posted on 19.07.2018 by Anna C. H. Coughlan, Isaac Torres-Diaz, Huda A. Jerri, Michael A. Bevan

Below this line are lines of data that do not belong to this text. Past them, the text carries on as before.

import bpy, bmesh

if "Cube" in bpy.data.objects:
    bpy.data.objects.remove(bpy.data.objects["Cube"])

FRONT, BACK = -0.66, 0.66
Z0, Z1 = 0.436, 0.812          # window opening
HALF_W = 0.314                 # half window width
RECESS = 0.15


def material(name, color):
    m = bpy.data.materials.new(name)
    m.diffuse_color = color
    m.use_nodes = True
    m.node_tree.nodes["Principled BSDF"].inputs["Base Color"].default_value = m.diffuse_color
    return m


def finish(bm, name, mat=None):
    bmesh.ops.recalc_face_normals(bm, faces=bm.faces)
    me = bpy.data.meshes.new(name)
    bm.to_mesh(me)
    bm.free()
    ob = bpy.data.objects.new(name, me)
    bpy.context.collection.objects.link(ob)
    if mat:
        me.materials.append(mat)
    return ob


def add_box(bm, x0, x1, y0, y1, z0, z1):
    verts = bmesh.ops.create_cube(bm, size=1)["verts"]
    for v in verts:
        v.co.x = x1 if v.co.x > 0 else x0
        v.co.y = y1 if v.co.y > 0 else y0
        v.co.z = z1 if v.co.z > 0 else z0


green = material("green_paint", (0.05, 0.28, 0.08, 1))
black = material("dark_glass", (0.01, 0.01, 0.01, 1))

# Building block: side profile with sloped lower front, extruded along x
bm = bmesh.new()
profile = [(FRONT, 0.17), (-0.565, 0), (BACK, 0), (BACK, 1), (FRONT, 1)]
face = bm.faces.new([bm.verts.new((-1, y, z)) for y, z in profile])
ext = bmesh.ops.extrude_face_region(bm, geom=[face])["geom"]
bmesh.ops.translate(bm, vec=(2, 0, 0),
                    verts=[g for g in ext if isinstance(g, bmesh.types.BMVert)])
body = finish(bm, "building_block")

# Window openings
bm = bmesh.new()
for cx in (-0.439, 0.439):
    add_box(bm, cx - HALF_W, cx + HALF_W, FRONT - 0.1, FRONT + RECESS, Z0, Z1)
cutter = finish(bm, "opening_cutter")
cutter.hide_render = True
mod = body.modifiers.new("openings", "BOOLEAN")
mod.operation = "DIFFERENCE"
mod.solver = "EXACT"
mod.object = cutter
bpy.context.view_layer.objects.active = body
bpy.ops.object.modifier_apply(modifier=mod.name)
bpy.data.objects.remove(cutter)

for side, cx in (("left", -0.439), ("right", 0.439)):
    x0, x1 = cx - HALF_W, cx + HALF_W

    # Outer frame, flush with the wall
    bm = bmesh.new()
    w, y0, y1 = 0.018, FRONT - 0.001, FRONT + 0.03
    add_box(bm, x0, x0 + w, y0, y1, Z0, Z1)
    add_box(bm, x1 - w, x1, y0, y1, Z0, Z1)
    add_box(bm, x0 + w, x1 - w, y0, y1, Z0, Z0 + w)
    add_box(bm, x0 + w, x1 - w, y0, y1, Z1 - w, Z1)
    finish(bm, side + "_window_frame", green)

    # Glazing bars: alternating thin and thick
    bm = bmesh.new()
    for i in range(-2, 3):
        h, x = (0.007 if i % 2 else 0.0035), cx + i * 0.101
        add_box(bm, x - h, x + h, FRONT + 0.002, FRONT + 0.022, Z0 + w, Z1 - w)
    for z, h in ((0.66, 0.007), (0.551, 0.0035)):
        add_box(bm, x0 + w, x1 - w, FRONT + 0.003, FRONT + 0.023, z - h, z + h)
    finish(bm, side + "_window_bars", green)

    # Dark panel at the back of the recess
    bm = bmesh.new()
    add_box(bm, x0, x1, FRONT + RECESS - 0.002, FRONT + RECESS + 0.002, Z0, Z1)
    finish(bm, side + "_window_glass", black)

We report a novel approach to directly measure the interactions and deposition behavior of functional capsule delivery systems on glass substrates versus the concentration of an anionic surfactant sodium lauryl ether sulfate (SLES) and a cationic acrylamide–acrylamidopropyltrimonium copolymer (AAC). Analyses of three-dimensional optical microscopy trajectories were used to quantify lateral diffusive dynamics, deposition lifetimes, and potentials of mean force for different solution conditions. In the absence of additives, negatively charged capsule surfaces yield electrostatic repulsion with the negatively charged substrate, which inhibits deposition. With an increasing SLES concentration below the critical micelle concentration (CMC), capsule–substrate electrostatic repulsion is mediated by the charged surfactant solution that decreases the Debye length. Above the SLES CMC, depletion attraction causes enhanced deposition until eventually depletion repulsion inhibits deposition at concentrations ∼10 wt %. Addition of an ACC causes deposition via capsule–substrate bridging at all concentrations; the weakest deposition occurs at intermediate AAC concentrations from a competition of steric repulsion and attraction via a few extended bridges. The novel measurements and models of capsule interactions and deposition on substrates in this work provide a basis to fundamentally understand and rationally design complex rinse-off cleansing formulations with optimal characteristics.